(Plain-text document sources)
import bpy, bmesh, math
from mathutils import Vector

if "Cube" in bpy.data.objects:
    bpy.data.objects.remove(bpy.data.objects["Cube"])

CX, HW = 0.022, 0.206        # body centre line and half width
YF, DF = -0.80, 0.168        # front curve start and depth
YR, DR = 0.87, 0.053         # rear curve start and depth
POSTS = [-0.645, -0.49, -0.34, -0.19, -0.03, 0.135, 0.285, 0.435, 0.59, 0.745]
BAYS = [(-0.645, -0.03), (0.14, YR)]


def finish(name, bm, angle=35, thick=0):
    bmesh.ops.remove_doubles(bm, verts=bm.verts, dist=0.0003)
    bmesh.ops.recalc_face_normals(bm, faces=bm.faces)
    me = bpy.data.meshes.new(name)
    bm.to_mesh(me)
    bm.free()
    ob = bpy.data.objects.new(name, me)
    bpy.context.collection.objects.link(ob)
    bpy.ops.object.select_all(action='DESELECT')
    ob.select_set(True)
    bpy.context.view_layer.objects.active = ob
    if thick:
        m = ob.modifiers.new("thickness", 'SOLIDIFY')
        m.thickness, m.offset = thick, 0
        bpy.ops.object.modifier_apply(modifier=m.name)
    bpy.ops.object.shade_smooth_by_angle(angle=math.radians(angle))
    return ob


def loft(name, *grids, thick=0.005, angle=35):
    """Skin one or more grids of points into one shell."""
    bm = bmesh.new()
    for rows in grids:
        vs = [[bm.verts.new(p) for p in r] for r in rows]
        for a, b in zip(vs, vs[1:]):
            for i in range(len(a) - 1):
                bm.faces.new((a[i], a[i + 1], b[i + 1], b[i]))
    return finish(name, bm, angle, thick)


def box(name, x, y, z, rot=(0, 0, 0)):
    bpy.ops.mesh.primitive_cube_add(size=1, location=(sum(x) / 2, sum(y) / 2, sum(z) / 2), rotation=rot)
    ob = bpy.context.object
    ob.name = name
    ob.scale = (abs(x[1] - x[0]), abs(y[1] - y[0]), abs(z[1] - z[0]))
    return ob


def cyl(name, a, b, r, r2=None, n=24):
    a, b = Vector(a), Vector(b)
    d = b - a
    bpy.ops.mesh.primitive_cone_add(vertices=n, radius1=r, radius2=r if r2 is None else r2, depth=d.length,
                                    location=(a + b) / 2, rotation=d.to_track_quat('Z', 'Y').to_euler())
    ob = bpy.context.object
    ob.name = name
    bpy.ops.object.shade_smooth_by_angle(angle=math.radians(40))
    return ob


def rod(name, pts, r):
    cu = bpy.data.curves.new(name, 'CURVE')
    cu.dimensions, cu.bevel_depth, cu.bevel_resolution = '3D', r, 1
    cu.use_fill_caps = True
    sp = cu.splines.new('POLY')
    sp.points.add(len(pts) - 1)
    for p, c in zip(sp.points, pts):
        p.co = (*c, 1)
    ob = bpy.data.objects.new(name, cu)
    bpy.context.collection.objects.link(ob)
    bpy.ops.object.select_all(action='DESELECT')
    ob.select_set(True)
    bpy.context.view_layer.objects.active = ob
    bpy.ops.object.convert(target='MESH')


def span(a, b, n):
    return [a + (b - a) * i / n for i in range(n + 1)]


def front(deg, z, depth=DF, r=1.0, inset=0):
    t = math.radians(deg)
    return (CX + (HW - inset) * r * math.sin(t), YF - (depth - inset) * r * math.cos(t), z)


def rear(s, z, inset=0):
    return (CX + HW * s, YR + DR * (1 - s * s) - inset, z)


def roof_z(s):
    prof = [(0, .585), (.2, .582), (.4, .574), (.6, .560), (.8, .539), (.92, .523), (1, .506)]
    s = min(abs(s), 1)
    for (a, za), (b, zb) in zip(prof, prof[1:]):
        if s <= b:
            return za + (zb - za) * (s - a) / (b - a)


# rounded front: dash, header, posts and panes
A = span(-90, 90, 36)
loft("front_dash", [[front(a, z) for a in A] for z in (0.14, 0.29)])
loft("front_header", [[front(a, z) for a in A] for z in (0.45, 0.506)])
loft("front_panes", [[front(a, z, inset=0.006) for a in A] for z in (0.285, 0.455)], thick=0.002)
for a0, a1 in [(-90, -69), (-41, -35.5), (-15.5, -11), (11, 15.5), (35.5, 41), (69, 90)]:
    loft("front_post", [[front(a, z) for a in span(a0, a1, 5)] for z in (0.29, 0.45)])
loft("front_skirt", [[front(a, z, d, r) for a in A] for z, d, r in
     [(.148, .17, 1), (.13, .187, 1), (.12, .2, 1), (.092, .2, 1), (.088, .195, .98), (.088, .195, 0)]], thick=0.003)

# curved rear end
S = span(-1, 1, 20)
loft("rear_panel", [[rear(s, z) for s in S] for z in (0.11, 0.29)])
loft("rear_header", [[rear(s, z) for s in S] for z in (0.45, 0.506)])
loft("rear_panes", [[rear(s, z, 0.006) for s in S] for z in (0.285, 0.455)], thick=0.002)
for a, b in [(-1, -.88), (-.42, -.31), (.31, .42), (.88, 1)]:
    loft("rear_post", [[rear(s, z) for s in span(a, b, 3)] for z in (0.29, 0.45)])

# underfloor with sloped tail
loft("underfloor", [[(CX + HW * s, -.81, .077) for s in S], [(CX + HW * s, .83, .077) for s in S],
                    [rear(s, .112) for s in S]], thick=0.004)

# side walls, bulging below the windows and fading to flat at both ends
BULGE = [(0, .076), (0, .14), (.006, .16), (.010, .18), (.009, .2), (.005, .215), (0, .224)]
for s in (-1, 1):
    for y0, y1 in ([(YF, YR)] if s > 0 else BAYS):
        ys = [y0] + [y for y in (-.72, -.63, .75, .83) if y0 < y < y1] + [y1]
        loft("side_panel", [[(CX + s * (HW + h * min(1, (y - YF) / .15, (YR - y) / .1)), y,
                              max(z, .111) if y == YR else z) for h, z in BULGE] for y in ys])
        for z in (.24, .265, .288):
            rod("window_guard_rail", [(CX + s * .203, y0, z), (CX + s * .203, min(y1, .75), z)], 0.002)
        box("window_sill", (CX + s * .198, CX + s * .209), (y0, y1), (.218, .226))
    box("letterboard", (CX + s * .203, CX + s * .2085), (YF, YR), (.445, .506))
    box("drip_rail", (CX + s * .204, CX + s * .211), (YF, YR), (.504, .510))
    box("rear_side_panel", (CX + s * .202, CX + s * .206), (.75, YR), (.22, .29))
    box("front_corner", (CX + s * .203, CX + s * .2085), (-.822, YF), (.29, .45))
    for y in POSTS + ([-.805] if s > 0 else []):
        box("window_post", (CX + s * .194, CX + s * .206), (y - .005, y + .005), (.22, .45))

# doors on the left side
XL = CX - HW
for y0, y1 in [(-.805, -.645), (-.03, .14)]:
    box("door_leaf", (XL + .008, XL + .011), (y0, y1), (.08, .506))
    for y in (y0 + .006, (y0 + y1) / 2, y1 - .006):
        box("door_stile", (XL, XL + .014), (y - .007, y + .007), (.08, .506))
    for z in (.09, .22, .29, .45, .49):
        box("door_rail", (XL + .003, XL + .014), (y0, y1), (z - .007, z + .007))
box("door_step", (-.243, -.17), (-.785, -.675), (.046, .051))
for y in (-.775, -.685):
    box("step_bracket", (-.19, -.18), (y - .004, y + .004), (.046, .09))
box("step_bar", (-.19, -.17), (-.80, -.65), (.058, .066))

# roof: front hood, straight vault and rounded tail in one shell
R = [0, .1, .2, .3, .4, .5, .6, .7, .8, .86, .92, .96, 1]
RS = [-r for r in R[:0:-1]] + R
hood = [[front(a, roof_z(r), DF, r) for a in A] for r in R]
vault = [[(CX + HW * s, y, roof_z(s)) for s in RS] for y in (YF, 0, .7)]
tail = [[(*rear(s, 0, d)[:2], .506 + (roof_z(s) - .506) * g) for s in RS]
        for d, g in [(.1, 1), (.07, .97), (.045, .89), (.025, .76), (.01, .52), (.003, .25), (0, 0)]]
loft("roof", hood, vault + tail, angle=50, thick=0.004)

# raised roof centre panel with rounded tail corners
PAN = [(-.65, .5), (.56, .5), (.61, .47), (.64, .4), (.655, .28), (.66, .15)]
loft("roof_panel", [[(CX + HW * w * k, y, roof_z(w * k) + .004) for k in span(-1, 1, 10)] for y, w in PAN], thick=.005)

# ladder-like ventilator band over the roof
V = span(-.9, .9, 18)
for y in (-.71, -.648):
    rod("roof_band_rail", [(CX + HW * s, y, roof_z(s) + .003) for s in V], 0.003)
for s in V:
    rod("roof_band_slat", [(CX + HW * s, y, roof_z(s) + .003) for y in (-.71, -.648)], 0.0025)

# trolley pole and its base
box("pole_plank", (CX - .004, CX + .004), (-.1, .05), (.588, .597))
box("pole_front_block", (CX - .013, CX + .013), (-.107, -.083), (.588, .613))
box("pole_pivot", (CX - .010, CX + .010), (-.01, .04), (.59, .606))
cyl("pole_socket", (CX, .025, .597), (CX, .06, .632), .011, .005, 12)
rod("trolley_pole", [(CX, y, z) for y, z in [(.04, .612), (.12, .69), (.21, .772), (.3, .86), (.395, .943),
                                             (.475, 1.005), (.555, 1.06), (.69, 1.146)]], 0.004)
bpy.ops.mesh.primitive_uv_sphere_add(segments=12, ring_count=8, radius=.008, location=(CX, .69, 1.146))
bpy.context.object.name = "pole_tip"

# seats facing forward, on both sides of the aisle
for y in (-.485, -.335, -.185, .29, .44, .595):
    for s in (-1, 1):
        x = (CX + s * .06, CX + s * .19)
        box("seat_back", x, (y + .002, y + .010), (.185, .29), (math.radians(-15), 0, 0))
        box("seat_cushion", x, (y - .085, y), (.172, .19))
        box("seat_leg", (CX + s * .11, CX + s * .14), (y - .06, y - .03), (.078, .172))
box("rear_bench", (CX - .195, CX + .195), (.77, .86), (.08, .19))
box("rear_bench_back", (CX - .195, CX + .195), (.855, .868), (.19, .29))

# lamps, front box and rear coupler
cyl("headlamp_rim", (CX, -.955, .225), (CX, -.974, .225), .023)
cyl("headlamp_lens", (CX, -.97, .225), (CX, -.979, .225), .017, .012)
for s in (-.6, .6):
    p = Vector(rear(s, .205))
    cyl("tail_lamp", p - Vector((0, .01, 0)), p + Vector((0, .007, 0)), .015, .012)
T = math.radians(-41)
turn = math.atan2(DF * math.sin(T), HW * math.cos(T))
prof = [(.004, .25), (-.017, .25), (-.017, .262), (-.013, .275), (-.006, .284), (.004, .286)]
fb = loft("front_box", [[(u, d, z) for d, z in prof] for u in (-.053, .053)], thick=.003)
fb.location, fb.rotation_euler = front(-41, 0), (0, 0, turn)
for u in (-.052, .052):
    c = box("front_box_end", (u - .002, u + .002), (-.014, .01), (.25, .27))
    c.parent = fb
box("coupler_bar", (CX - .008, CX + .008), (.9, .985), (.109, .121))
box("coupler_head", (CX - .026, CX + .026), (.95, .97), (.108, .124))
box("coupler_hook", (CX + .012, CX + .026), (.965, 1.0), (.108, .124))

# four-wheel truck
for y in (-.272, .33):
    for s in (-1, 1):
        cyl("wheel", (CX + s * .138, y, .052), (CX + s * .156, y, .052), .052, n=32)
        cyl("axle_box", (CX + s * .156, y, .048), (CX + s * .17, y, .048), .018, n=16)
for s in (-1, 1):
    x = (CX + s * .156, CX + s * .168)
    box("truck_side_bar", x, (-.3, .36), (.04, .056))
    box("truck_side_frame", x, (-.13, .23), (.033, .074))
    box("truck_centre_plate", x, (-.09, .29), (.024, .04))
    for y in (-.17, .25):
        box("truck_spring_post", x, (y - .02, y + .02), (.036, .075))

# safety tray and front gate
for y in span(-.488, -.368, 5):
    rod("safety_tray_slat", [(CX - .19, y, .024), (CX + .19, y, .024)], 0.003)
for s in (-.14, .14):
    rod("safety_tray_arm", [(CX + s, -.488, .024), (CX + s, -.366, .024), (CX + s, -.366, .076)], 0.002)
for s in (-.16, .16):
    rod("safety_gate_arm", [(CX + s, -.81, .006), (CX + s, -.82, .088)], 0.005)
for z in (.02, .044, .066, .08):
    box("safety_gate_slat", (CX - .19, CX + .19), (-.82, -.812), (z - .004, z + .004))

* * *

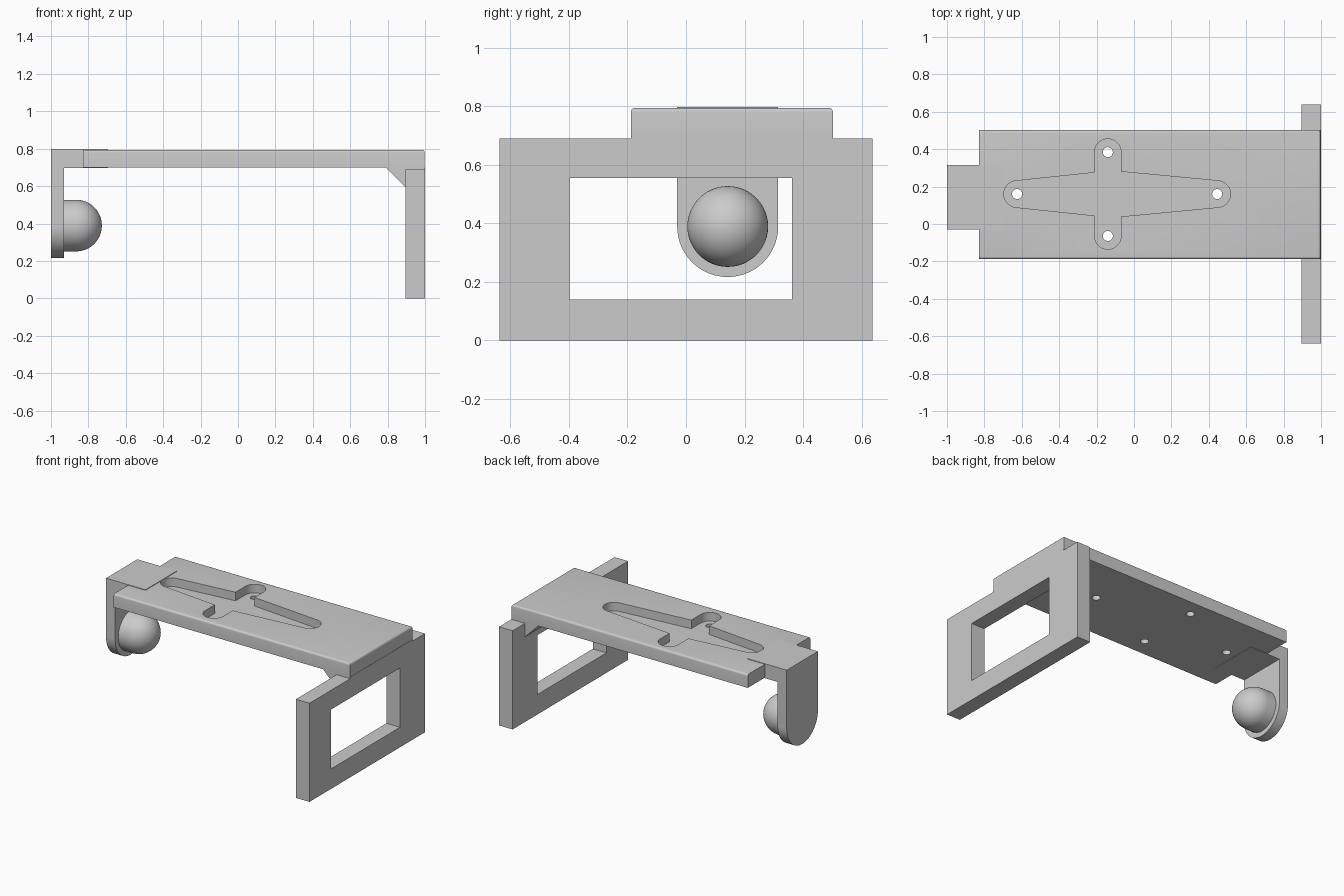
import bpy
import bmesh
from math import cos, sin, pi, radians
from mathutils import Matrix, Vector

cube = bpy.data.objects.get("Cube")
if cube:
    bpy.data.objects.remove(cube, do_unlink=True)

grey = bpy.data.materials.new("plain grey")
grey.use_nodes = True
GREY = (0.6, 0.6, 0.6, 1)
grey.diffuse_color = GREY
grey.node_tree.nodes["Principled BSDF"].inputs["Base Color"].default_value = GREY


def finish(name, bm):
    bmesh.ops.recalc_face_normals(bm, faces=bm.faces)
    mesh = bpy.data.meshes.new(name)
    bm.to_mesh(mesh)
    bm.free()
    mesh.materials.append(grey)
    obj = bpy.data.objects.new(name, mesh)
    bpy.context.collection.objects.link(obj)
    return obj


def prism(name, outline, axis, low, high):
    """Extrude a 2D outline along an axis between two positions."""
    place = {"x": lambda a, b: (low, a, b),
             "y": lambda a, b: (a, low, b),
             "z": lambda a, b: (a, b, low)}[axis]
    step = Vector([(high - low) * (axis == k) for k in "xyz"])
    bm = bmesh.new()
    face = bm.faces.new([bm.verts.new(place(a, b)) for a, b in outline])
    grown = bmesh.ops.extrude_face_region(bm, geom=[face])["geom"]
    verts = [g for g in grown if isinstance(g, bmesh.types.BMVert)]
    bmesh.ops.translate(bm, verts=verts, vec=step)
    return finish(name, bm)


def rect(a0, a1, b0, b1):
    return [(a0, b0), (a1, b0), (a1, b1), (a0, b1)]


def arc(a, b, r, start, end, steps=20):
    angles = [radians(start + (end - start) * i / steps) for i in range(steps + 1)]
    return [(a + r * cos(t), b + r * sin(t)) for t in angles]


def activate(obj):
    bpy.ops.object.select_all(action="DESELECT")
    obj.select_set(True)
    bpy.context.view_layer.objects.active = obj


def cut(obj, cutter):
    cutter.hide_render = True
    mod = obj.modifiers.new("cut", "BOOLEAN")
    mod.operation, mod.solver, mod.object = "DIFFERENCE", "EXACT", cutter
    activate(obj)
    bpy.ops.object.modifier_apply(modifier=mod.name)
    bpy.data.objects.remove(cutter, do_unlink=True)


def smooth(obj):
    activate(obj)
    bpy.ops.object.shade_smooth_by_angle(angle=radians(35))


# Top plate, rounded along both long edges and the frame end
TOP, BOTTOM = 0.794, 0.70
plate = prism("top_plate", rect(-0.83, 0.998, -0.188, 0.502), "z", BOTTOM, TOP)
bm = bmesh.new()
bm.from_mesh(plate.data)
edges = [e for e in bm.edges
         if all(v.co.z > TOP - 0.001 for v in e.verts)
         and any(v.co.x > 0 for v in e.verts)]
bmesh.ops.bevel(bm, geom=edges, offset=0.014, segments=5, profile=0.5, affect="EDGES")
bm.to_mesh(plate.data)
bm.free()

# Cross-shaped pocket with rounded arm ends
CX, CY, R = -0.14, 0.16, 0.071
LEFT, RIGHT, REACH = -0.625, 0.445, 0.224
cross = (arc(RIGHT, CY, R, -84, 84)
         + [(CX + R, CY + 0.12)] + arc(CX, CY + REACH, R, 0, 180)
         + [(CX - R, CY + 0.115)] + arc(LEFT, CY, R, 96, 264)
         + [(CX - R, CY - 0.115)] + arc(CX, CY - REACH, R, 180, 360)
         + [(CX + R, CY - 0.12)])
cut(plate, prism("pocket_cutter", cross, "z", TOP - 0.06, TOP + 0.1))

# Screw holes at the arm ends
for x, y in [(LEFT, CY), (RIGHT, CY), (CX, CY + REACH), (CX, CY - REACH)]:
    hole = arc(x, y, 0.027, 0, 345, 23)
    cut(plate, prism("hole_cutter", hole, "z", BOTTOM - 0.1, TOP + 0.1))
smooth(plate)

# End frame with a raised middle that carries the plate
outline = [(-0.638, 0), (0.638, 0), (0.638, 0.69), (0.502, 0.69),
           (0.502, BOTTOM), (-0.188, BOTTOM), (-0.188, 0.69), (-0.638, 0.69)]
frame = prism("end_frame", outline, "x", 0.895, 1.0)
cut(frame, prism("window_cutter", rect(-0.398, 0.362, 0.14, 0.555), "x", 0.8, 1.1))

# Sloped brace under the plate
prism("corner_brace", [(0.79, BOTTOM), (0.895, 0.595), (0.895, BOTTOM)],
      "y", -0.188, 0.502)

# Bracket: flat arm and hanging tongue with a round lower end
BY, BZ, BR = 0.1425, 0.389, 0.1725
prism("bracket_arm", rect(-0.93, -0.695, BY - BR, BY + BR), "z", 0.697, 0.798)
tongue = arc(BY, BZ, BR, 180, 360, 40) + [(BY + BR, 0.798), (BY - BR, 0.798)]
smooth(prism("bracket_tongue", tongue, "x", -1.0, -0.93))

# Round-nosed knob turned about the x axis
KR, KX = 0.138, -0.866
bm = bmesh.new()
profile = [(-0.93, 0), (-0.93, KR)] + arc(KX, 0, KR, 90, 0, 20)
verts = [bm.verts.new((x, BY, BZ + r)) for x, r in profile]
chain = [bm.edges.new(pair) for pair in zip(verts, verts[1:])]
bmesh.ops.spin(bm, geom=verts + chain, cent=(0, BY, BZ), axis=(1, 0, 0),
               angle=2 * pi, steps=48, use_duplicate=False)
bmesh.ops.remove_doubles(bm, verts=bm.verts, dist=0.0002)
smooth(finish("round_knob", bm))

## [Work item]
When a line of the data above holds the string "return", count it, and reply with the resulting number only.

## [Written reply]
12